By Luke Geiver | January 04, 2019

As oil prices hover in the low $50 per barrel range, shale oil industry participants remain flat on their activity level commitments. The Federal Reserve Bank of Dallas recently released its oil and gas sector survey. After 10 quarters of rising activity, the most recent survey for Q4 2018 revealed operators and service providers will remain unchanged with their activity levels.

While the business activity index fell sharply from Q3 to Q4—43.3 in Q3 to 2.3 in Q4—the survey still showed that most industry participants believe their respective firms will spend more capital in 2019 than in 2018. The main objective for all operators appeared to be production growth, followed by asset acquisition and the production maintenance.

The following is a portion of the report:

Oil and gas production increased for the ninth consecutive quarter, according to executives at E&P firms. The oil production index moved down from 34.8 in the third quarter to 29.1 in the fourth. Additionally, the natural gas production index fell from 35.5 to 24.8.

The index for utilization of equipment by oilfield services firms dropped sharply in the fourth quarter, with the corresponding index at 1.6, down 43 points from the third quarter. This suggests utilization rates remained relatively unchanged from the third quarter. Input costs on the services side increased but at a slower pace as the index declined from 46.6 to 36.7. Meanwhile, the index of prices received for oilfield services fell sharply from 23.2 to zero, suggesting prices were unchanged on a quarter-over-quarter basis. Looking at the special question responses, operating margins declined for oilfield services firms in the fourth quarter relative to the third.

Labor market indexes pointed to moderation in both employment and work hours growth in the fourth quarter, particularly for oilfield services, while wage growth accelerated. The employment index for services fell sharply, from 31.7 to 17.5. The hours worked index for services also dropped, from 41.0 to 19.4. The declines were smaller for E&P firms as the employment index moved down from 17.4 to 11.5 and the hours worked index fell from 12.8 to 7.7. The aggregate wages and benefits index advanced from 23.5 to 32.9.

The company outlook index posted its first negative reading since first quarter 2016, plunging 57 points to -10.2 in the fourth quarter. This drop was particularly prominent among oilfield services firms, where the company outlook slumped 64 points to -17.2. The uncertainty index jumped 34 points to 42.4, pointing to heightened uncertainty regarding firms’ outlooks. Almost 58 percent of firms reported greater uncertainty.

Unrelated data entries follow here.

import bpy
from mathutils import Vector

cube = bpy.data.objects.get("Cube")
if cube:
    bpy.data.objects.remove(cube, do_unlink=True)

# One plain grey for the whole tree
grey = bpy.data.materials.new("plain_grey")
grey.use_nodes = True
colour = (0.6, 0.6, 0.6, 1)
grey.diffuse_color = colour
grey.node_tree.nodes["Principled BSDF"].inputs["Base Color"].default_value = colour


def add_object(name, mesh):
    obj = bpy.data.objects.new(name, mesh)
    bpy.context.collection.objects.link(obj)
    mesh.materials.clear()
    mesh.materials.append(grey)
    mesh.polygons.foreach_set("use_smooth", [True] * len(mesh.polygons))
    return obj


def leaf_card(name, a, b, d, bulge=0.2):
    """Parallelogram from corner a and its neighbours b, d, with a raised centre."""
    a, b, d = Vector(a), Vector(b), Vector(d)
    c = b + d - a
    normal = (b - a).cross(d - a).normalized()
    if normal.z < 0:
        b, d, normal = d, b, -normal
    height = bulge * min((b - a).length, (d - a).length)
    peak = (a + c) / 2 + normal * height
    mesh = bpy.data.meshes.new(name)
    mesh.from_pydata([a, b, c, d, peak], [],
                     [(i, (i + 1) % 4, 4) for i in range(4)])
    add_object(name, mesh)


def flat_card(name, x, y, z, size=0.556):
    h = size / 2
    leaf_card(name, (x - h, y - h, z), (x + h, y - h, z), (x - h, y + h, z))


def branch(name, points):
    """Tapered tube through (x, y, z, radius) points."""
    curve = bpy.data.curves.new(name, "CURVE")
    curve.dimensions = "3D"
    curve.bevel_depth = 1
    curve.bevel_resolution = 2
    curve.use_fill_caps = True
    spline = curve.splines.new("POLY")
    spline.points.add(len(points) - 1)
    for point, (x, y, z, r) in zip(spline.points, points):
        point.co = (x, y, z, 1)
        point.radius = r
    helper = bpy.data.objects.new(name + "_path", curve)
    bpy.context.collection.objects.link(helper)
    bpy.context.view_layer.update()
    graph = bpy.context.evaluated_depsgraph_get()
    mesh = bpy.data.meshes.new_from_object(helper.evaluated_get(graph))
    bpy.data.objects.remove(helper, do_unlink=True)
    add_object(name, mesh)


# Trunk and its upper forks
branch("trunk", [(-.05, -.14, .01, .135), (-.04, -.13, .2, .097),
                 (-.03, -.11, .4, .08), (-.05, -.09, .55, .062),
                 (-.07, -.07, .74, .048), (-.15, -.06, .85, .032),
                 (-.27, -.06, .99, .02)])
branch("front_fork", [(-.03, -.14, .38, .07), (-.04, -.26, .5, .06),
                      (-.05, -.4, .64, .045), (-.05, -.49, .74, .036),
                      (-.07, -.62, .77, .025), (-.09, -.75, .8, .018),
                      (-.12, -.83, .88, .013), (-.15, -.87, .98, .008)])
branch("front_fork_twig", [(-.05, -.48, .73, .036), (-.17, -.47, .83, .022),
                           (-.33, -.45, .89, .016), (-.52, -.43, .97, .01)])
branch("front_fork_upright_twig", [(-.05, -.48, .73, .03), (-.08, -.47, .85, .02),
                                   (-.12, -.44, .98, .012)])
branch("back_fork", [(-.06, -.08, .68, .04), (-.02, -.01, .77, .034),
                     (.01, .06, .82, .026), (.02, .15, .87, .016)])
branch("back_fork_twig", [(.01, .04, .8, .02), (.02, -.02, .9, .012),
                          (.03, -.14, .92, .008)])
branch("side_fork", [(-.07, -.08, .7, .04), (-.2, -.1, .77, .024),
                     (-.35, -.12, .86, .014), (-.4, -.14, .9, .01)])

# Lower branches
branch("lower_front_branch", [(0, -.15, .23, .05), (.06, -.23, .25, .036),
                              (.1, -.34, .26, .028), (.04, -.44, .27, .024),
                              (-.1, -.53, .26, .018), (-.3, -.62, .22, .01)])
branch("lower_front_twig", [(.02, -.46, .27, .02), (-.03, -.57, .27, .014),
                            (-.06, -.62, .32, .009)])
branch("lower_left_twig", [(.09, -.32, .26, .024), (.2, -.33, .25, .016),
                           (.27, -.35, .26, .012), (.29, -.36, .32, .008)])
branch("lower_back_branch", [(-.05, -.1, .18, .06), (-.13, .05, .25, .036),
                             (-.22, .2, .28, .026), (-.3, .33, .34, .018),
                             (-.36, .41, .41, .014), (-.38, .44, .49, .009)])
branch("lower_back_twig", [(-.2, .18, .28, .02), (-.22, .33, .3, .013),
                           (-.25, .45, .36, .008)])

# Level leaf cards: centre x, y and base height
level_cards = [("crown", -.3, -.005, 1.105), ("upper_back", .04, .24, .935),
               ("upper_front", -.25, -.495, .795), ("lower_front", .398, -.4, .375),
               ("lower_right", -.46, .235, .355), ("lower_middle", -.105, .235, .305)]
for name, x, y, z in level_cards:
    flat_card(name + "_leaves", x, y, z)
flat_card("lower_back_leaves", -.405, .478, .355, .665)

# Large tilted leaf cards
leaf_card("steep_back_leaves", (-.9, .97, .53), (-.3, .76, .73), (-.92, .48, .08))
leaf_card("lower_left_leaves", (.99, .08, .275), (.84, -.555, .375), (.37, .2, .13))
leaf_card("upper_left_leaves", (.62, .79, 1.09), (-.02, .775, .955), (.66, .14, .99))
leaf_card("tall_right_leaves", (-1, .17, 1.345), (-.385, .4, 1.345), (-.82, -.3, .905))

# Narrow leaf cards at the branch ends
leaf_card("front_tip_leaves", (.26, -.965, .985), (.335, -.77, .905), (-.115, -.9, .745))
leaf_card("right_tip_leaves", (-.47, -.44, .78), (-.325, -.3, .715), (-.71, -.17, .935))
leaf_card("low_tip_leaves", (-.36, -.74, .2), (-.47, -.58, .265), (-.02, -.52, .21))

When asked about expectations for where West Texas Intermediate (WTI) oil prices would be by year-end 2019, the average response was $59.97 per barrel. This is close to $11 higher than the average spot price during the survey period, which was $49.22 per barrel. Responses ranged from $45 to $80.

On average, respondents expect Henry Hub natural gas prices to be $3.34 per million British thermal units (MMBtu) at the end of 2019. Responses ranged from $2 to $5.50. For reference, Henry Hub spot prices averaged $3.97 per MMBtu during the survey collection period.

To view the special questions posed to industry and answered in the survey, click here.

For Price Forecasts, click here.